## Required work
Reproduce the records below exactly, but only between the lines holding "ob = bpy.data.objects.new(name, me)" and "c, s = math.cos(t), math.sin(t)", inclusive.

Dataset START

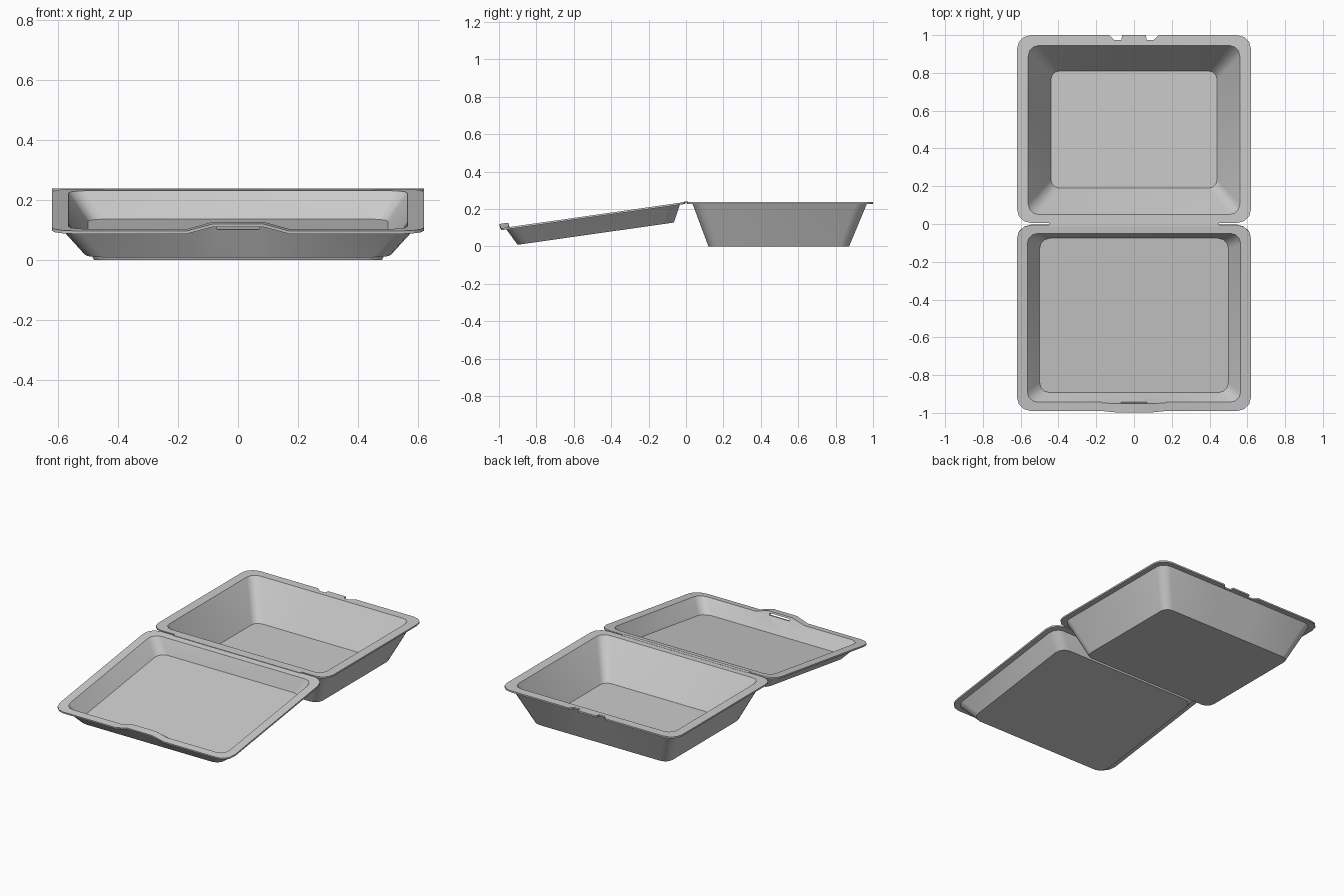
import bpy, bmesh, math
from mathutils import Matrix, Vector

if "Cube" in bpy.data.objects:
    bpy.data.objects.remove(bpy.data.objects["Cube"])


def ring(hx, y0, y1, r, z, edge):
    """Rounded rectangle; edge = (x, dy, dz) points added along the latch side."""
    pts = []
    for cx, cy, a0 in ((hx - r, y1 - r, 0), (-hx + r, y1 - r, 90),
                       (-hx + r, y0 + r, 180), (hx - r, y0 + r, 270)):
        for i in range(4):
            a = math.radians(a0 + 30 * i)
            pts.append(Vector((cx + r * math.cos(a), cy + r * math.sin(a), z)))
        if a0 == 0:
            pts += [Vector((x, y1 + dy, z + dz)) for x, dy, dz in edge]
    return pts


def mirrored(half):
    """Half latch outline (outside to middle) completed to the -x side."""
    return half + [(-x, dy, dz) for x, dy, dz in reversed(half)]


def tray(name, rings, matrix):
    """Loft rings from inner floor over the rim to the outer bottom."""
    bm = bmesh.new()
    loops = [[bm.verts.new(matrix @ p) for p in pts] for pts in rings]
    n = len(loops[0])
    for a, b in zip(loops, loops[1:]):
        for i in range(n):
            j = (i + 1) % n
            bm.faces.new((a[i], a[j], b[j], b[i]))
    bm.faces.new(loops[0])
    bm.faces.new(list(reversed(loops[-1])))
    bmesh.ops.recalc_face_normals(bm, faces=bm.faces)
    return finish(name, bm)


def box(name, size, loc, matrix=Matrix()):
    bm = bmesh.new()
    bmesh.ops.create_cube(bm, size=1, matrix=matrix @ Matrix.Translation(loc)
                          @ Matrix.Diagonal((*size, 1)))
    bmesh.ops.recalc_face_normals(bm, faces=bm.faces)
    return finish(name, bm)


def finish(name, bm):
    me = bpy.data.meshes.new(name)
    bm.to_mesh(me)
    bm.free()
    ob = bpy.data.objects.new(name, me)
    bpy.context.collection.objects.link(ob)
    return ob


def smooth(ob):
    bpy.ops.object.select_all(action='DESELECT')
    ob.select_set(True)
    bpy.context.view_layer.objects.active = ob
    bpy.ops.object.shade_smooth_by_angle(angle=math.radians(35))


# Base tray, with a latch tab between two notches in its back rim
notch = mirrored([(.13, 0, 0), (.105, -.025, 0), (.067, -.025, 0), (.063, 0, 0)])
plain = [(x, 0, 0) for x, _, _ in notch]
base = tray("base_tray", [
    ring(.44, .19, .81, .045, .012, plain),
    ring(.56, .05, .945, .055, .238, plain),
    ring(.62, .005, 1.0, .075, .238, notch),
    ring(.62, .005, 1.0, .075, .228, notch),
    ring(.585, .035, .967, .06, .228, plain),
    ring(.48, .12, .872, .05, 0, plain),
], Matrix())
smooth(base)

# Lid, folded open and sloping down towards the front
t = math.radians(8.1)
c, s = math.cos(t), math.sin(t)
lid_frame = Matrix(((1, 0, 0, 0), (0, -c, -s, 0), (0, -s, c, .238), (0, 0, 0, 1)))
lip = mirrored([(.17, 0, 0), (.085, .005, .024)])
raised = mirrored([(.17, 0, 0), (.085, 0, .024)])
flat = mirrored([(.17, 0, 0), (.085, 0, 0)])
lid = tray("lid", [
    ring(.50, .089, .915, .055, -.09, flat),
    ring(.565, .05, .953, .055, 0, flat),
    ring(.566, .049, .957, .055, 0, raised),
    ring(.62, .005, 1.0, .075, 0, lip),
    ring(.62, .005, 1.0, .075, -.01, lip),
    ring(.585, .035, .972, .06, -.01, raised),
    ring(.51, .08, .923, .06, -.1, flat),
], lid_frame)

# Slot under the raised lip
cutter = box("slot_cutter", (.14, .14, .013), (0, .96, .0065), lid_frame)
cutter.hide_render = True
cut = lid.modifiers.new("slot", 'BOOLEAN')
cut.operation = 'DIFFERENCE'
cut.solver = 'EXACT'
cut.object = cutter
bpy.context.view_layer.objects.active = lid
bpy.ops.object.modifier_apply(modifier="slot")
bpy.data.objects.remove(cutter)
smooth(lid)

# Thin folding strip between the two rims
box("hinge_strip", (.9, .024, .006), (0, 0, .236))
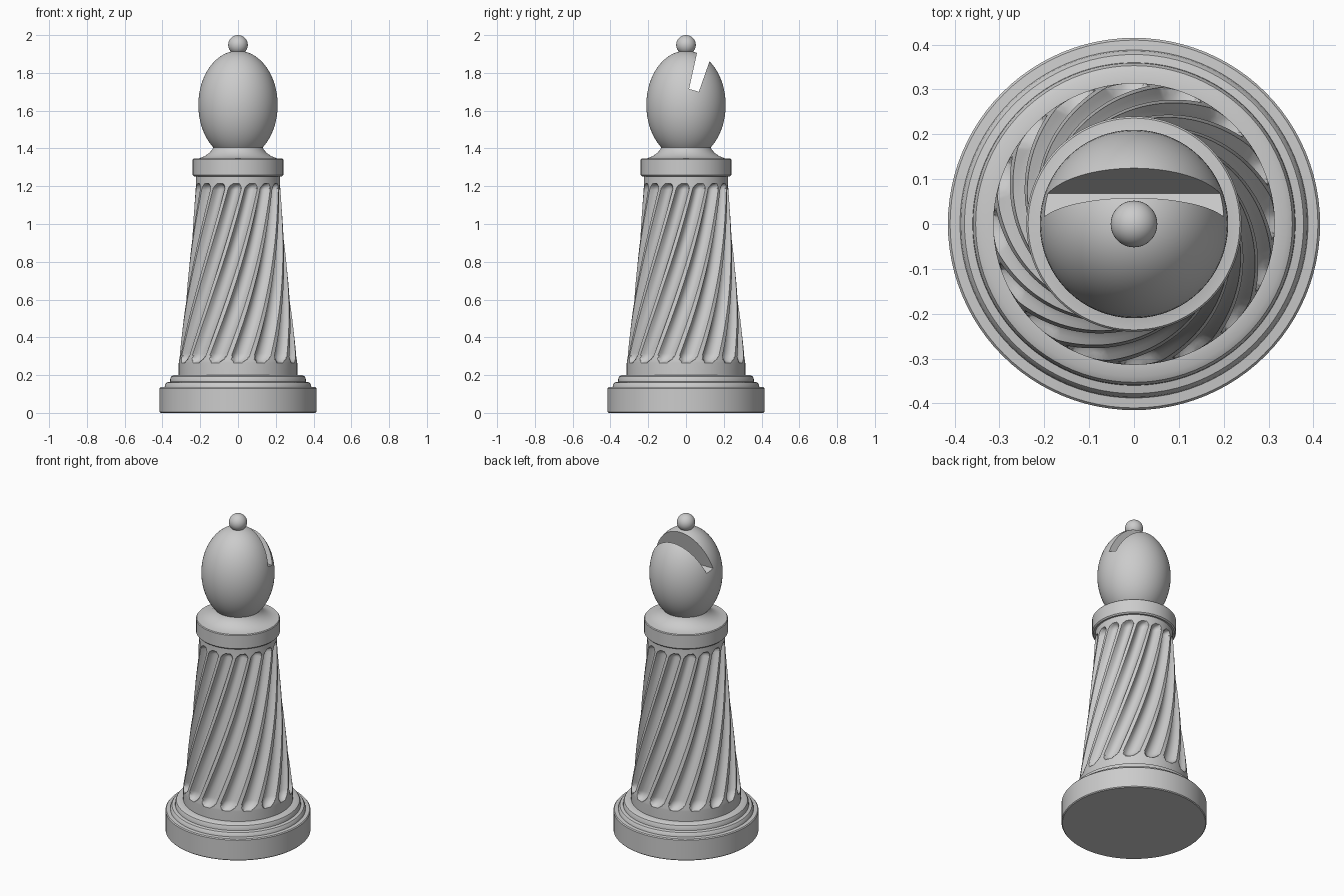
import bpy, bmesh, math

if "Cube" in bpy.data.objects:
    bpy.data.objects.remove(bpy.data.objects["Cube"])


def finish(name, bm):
    bmesh.ops.remove_doubles(bm, verts=bm.verts, dist=1e-5)
    bmesh.ops.recalc_face_normals(bm, faces=bm.faces)
    mesh = bpy.data.meshes.new(name)
    bm.to_mesh(mesh)
    bm.free()
    ob = bpy.data.objects.new(name, mesh)
    bpy.context.collection.objects.link(ob)
    return ob


def smooth(ob, angle=32):
    bpy.ops.object.select_all(action='DESELECT')
    ob.select_set(True)
    bpy.context.view_layer.objects.active = ob
    bpy.ops.object.shade_smooth_by_angle(angle=math.radians(angle))


def lathe(name, profile, steps=96):
    bm = bmesh.new()
    vs = [bm.verts.new((r, 0, z)) for r, z in profile]
    es = [bm.edges.new(p) for p in zip(vs, vs[1:])]
    bmesh.ops.spin(bm, geom=vs + es, cent=(0, 0, 0), axis=(0, 0, 1),
                   angle=2 * math.pi, steps=steps, use_duplicate=False)
    return finish(name, bm)


# Stepped round base
smooth(lathe("base", [(0, 0), (.41, 0), (.415, .005), (.415, .13), (.41, .136),
                      (.388, .138), (.386, .15), (.378, .161), (.36, .165),
                      (.359, .18), (.353, .193), (.34, .2), (.31, .202), (0, .202)]))

# Tapered column carved with twisted round-ended flutes
FLUTES, SEG, TWIST = 16, 20, math.radians(65)
Z0, Z1, HALF, DEPTH = .265, 1.215, .37, .035


def column_radius(z):
    t = min(1, (1.25 - z) / .98)
    return .222 + .092 * max(0, t) ** 1.3


def flute_depth(u, z, cap_low, cap_high):
    end = max(0, (Z0 + cap_low - z) / cap_low, (z - Z1 + cap_high) / cap_high)
    return DEPTH * math.sqrt(max(0, 1 - (u / HALF) ** 2 - end ** 2))


cap_low, cap_high = .05, .035
rows = [.18, .23]
rows += [Z0 + cap_low * i / 8 for i in range(8)]
rows += [Z0 + cap_low + (Z1 - cap_high - Z0 - cap_low) * i / 40 for i in range(41)]
rows += [Z1 - cap_high + cap_high * i / 8 for i in range(1, 9)]
rows += [1.235, 1.27]
bm = bmesh.new()
rings = []
count = FLUTES * SEG
for z in rows:
    ring = []
    turn = TWIST * (min(max(z, Z0), Z1) - Z0) / (Z1 - Z0)
    for i in range(count):
        u = (i % SEG) / SEG - .5
        a = -math.pi / 2 + turn + 2 * math.pi * (i / SEG - .5) / FLUTES
        r = column_radius(z) - flute_depth(u, z, cap_low, cap_high)
        ring.append(bm.verts.new((r * math.cos(a), r * math.sin(a), z)))
    rings.append(ring)
for low, high in zip(rings, rings[1:]):
    for i in range(count):
        j = (i + 1) % count
        bm.faces.new((low[i], low[j], high[j], high[i]))
bm.faces.new(rings[0])
bm.faces.new(rings[-1])
smooth(finish("fluted_column", bm), 35)

# Collar with flared neck
smooth(lathe("collar", [(0, 1.252), (.233, 1.252), (.24, 1.259), (.24, 1.341),
                        (.236, 1.346), (.205, 1.348), (.175, 1.36), (.15, 1.378),
                        (.133, 1.4), (.127, 1.42), (0, 1.42)]))

# Egg-shaped head
N = 40
egg = []
for i in range(N + 1):
    t = -math.pi / 2 + math.pi * i / N
    r = 0 if i in (0, N) else .21 * math.cos(t)
    egg.append((r, 1.63 + .287 * math.sin(t)))
head = lathe("head", egg)

# Slanted notch cut through the head
bm = bmesh.new()
notch = [(.016, 1.715), (.068, 1.70), (.145, 1.92), (.0725, 1.97)]
ends = [[bm.verts.new((x, y, z)) for y, z in notch] for x in (-.3, .3)]
for e in ends:
    bm.faces.new(e)
for i in range(4):
    j = (i + 1) % 4
    bm.faces.new((ends[0][i], ends[0][j], ends[1][j], ends[1][i]))
cutter = finish("notch_cutter", bm)
cutter.hide_render = True
mod = head.modifiers.new("notch", 'BOOLEAN')
mod.operation = 'DIFFERENCE'
mod.solver = 'EXACT'
mod.object = cutter
bpy.context.view_layer.objects.active = head
bpy.ops.object.modifier_apply(modifier=mod.name)
bpy.data.objects.remove(cutter)
smooth(head)

# Ball finial
bpy.ops.mesh.primitive_uv_sphere_add(segments=48, ring_count=24, radius=.052,
                                     location=(0, 0, 1.948))
ball = bpy.context.object
ball.name = "finial_ball"
smooth(ball)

Dataset END

## Result of the exercise
    ob = bpy.data.objects.new(name, me)
    bpy.context.collection.objects.link(ob)
    return ob


def smooth(ob):
    bpy.ops.object.select_all(action='DESELECT')
    ob.select_set(True)
    bpy.context.view_layer.objects.active = ob
    bpy.ops.object.shade_smooth_by_angle(angle=math.radians(35))


# Base tray, with a latch tab between two notches in its back rim
notch = mirrored([(.13, 0, 0), (.105, -.025, 0), (.067, -.025, 0), (.063, 0, 0)])
plain = [(x, 0, 0) for x, _, _ in notch]
base = tray("base_tray", [
    ring(.44, .19, .81, .045, .012, plain),
    ring(.56, .05, .945, .055, .238, plain),
    ring(.62, .005, 1.0, .075, .238, notch),
    ring(.62, .005, 1.0, .075, .228, notch),
    ring(.585, .035, .967, .06, .228, plain),
    ring(.48, .12, .872, .05, 0, plain),
], Matrix())
smooth(base)

# Lid, folded open and sloping down towards the front
t = math.radians(8.1)
c, s = math.cos(t), math.sin(t)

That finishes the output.